Have you ever wondered about different sounds – why some leave your ears ringing, while others make the floor shake?
Sound is measured in decibels. Less than 60 dB is quiet; like a suburban street at night, or a whispered conversation. Sound at this level will not, in most cases, damage your hearing.
At 60-70 dB, you can hold a normal conversation without elevating your voice. Most offices operate at this level. This sound range won’t damage your hearing – but it may distract you from your tasks.
At this noise level, damage can occur if exposure exceeds the recommended limits.
To hold a conversation over 71-80 dB, you will need to raise your voice. Think about talking to someone as they vacuum – you must speak above normal conversational levels for them to hear you.
Have you ever walked inside after a stroll through a major city with your ears ringing? The ringing is because the sound emitted by vehicles, people and road works add up to greater than 80 dB! Too much exposure to this decibel level will cause hearing damage – and to be honest, holding a conversation at this level is near impossible. If you must have a conversation, be prepared to yell!
At 125 dB and above you will feel pain, and hearing damage will occur after a few seconds. A jet engine at 50m is around this decibel level. Not that you will be on the tarmac during this time; but it gives you an idea of the level where damage can occur.
The difference between sound and noise
Sound is always around us, but we often don’t focus on it until it becomes noise: unwanted sound. Each person’s tolerance for when sound becomes noise is slightly different. However, the results are nearly always the same:
- Mistakes occur
- Loss of productivity, and
- Hearing loss.
Rigorous testing of household appliances ensures that the sound they emit does not exceed a level that can damage hearing, and is at a comfortable background level so as to not detract from conversations. Imagine being in your home yelling at your family as a normal conversation – you would be in a constant state of exhaustion!
Maintaining healthy hearing is simple:
- Avoid extended exposure between 71-80 dB
- Use hearing protection when you believe the exposure will be >80 dB for longer than 8 hours
- Avoid exposure to dB levels >125
If you are concerned about your home’s noise level, contact a provider like Soundspace 3 for a range of options for domestic applications.
Talk to Avenue about soundproofing solutions to preserve your hearing

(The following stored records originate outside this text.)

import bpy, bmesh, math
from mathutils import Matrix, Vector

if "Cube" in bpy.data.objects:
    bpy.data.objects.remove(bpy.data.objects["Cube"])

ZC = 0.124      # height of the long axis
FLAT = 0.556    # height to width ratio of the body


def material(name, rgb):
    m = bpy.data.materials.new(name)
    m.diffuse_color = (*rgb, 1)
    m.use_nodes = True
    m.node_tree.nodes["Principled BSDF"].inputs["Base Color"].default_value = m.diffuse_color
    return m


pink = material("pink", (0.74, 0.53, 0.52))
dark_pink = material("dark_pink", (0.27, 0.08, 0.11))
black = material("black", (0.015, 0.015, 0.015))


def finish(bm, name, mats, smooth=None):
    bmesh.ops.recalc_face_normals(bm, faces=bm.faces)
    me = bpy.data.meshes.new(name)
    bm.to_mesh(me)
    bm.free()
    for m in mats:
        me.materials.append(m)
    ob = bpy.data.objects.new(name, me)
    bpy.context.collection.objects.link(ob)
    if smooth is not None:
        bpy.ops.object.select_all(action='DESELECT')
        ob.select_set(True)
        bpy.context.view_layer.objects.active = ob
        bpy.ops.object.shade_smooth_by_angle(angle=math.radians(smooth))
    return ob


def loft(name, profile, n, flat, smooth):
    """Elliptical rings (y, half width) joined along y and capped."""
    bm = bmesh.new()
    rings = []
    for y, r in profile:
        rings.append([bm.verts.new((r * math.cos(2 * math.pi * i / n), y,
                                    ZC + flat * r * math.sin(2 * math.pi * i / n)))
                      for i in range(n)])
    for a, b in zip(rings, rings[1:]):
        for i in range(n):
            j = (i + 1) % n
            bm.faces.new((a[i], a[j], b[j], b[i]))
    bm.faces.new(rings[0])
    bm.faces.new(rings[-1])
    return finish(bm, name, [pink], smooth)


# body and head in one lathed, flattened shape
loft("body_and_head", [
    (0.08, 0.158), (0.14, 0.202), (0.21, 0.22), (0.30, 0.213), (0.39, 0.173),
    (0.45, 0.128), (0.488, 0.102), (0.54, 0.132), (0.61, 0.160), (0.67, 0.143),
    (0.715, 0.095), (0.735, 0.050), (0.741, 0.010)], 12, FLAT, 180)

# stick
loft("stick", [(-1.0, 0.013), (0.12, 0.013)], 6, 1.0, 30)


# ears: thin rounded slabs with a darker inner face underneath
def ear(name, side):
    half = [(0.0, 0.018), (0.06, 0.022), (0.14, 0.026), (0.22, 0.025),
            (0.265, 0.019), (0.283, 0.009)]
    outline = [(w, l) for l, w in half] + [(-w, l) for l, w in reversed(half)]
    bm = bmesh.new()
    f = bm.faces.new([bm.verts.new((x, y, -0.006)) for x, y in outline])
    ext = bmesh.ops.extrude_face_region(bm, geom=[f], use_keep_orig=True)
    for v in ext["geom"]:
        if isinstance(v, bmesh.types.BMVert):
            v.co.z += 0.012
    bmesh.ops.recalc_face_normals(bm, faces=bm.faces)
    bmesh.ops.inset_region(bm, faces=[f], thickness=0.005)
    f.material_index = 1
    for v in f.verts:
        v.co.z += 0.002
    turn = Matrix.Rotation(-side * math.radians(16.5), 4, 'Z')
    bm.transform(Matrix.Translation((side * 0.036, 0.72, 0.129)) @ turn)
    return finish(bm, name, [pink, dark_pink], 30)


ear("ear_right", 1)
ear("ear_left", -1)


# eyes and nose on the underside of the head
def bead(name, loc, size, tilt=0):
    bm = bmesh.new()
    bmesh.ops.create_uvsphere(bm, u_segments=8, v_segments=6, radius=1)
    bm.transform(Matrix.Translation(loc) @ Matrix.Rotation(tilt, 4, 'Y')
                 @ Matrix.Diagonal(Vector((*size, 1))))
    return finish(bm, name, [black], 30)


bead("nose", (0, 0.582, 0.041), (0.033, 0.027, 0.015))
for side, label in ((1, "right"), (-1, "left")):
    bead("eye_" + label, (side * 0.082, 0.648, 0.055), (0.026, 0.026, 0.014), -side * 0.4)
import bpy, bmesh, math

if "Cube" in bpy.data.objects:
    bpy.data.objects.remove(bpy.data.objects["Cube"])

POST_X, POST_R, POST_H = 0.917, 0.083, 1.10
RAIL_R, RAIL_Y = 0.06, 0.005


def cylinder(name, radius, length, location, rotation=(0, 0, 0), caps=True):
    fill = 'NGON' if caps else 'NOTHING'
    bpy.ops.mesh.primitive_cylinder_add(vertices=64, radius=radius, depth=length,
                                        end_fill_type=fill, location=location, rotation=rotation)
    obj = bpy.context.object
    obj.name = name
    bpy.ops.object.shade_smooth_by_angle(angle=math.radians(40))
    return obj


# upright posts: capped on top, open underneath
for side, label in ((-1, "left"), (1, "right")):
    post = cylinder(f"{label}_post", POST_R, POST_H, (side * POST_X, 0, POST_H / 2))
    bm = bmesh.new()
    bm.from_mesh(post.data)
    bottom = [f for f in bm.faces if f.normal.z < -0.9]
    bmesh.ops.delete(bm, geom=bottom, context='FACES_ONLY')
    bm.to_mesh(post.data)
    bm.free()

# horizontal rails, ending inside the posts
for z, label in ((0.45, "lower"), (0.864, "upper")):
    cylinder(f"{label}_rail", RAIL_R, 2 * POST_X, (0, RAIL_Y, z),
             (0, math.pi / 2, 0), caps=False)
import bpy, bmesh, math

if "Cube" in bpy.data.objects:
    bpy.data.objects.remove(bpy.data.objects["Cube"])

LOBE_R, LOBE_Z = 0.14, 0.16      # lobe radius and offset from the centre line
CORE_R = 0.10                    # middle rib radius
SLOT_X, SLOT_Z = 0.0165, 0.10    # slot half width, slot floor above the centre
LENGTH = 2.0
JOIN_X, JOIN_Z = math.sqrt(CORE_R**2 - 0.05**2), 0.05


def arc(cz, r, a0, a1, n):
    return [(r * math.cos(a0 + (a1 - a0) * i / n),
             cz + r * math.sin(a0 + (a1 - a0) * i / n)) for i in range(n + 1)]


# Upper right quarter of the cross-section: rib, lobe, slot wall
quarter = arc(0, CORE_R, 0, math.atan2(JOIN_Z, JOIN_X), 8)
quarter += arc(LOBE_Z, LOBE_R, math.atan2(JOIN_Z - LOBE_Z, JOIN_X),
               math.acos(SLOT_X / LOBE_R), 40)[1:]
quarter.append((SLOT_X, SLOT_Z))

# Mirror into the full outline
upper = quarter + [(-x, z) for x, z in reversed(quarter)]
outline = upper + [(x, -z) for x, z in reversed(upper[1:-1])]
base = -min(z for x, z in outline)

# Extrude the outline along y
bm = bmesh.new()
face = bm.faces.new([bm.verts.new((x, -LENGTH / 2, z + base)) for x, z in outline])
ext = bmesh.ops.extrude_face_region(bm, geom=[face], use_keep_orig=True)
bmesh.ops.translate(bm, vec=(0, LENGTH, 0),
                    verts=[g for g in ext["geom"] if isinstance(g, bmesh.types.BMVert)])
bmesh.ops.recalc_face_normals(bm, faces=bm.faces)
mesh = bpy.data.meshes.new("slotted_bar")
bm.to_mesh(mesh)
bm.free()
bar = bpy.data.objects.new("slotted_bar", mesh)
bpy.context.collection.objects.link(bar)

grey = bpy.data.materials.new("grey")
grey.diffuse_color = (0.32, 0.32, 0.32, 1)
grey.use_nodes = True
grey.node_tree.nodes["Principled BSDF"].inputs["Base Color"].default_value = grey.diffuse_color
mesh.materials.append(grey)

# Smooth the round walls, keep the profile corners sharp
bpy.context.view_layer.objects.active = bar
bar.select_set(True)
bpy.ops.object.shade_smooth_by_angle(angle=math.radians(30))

If you find yourself yelling at work, contact Avenue Interior Systems. We offer many specialist products for offices, pubs and clubs, schools, hospitals, and churches.
For more information on any noise control products, call the Avenue team on 1300 827 177